■ **Work order**
When you reach the line containing "bpy.context.collection.objects.link(obj)" in the data below, begin returning lines exactly as written, and stop once the line containing "d = ((pts[k" has been returned.

Source texts of formatted documents:

━━━━━━━━━━━━━━━━━━━━━━━━━━━━━━

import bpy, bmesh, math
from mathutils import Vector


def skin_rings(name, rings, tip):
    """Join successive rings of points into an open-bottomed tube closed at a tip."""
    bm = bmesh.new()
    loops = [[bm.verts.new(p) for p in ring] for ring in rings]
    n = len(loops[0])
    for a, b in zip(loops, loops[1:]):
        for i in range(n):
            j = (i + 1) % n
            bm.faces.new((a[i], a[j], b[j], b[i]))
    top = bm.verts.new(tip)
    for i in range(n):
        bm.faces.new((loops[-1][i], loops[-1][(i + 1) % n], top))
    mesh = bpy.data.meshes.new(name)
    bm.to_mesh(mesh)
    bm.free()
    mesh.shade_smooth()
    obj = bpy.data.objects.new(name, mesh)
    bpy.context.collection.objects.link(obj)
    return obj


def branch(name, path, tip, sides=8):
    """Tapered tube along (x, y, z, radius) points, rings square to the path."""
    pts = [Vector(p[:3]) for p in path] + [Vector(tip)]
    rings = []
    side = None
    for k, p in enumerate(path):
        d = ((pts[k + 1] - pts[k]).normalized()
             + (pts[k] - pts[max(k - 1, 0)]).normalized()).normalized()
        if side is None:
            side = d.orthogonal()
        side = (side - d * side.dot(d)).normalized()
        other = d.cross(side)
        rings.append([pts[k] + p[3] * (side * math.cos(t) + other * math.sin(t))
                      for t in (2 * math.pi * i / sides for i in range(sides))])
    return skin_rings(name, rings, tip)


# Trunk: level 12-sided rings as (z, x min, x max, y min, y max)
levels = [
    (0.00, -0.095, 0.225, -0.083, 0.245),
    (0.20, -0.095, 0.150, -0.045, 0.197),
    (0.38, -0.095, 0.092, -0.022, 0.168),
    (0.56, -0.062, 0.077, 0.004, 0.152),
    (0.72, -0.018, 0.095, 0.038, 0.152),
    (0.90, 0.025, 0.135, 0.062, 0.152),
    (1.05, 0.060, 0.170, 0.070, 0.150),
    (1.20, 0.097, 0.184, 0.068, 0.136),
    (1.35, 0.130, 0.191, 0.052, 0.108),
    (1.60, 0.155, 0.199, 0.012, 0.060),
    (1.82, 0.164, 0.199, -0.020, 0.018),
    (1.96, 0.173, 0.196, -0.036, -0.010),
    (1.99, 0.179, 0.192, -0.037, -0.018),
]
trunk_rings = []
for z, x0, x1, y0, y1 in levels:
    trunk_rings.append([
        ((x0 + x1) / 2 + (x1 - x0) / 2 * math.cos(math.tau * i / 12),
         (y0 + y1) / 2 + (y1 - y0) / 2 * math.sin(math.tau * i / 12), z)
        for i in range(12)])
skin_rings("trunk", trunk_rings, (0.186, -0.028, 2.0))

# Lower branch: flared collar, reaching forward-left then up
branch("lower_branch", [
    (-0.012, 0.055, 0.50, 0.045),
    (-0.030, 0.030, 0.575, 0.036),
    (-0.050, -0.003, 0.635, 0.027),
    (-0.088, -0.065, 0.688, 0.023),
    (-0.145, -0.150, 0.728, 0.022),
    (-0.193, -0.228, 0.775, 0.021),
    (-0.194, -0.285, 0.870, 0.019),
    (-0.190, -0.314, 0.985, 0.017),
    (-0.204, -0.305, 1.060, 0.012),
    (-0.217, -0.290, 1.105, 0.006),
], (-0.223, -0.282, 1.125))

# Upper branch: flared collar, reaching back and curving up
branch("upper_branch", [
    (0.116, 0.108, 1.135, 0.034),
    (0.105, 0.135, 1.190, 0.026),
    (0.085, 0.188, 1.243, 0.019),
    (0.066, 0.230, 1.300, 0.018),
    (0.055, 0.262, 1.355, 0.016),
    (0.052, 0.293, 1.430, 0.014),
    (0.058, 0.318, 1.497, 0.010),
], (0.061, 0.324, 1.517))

━━━━━━━━━━━━━━━━━━━━━━━━━━━━━━

■ **Written response**
    bpy.context.collection.objects.link(obj)
    return obj


def branch(name, path, tip, sides=8):
    """Tapered tube along (x, y, z, radius) points, rings square to the path."""
    pts = [Vector(p[:3]) for p in path] + [Vector(tip)]
    rings = []
    side = None
    for k, p in enumerate(path):
        d = ((pts[k + 1] - pts[k]).normalized()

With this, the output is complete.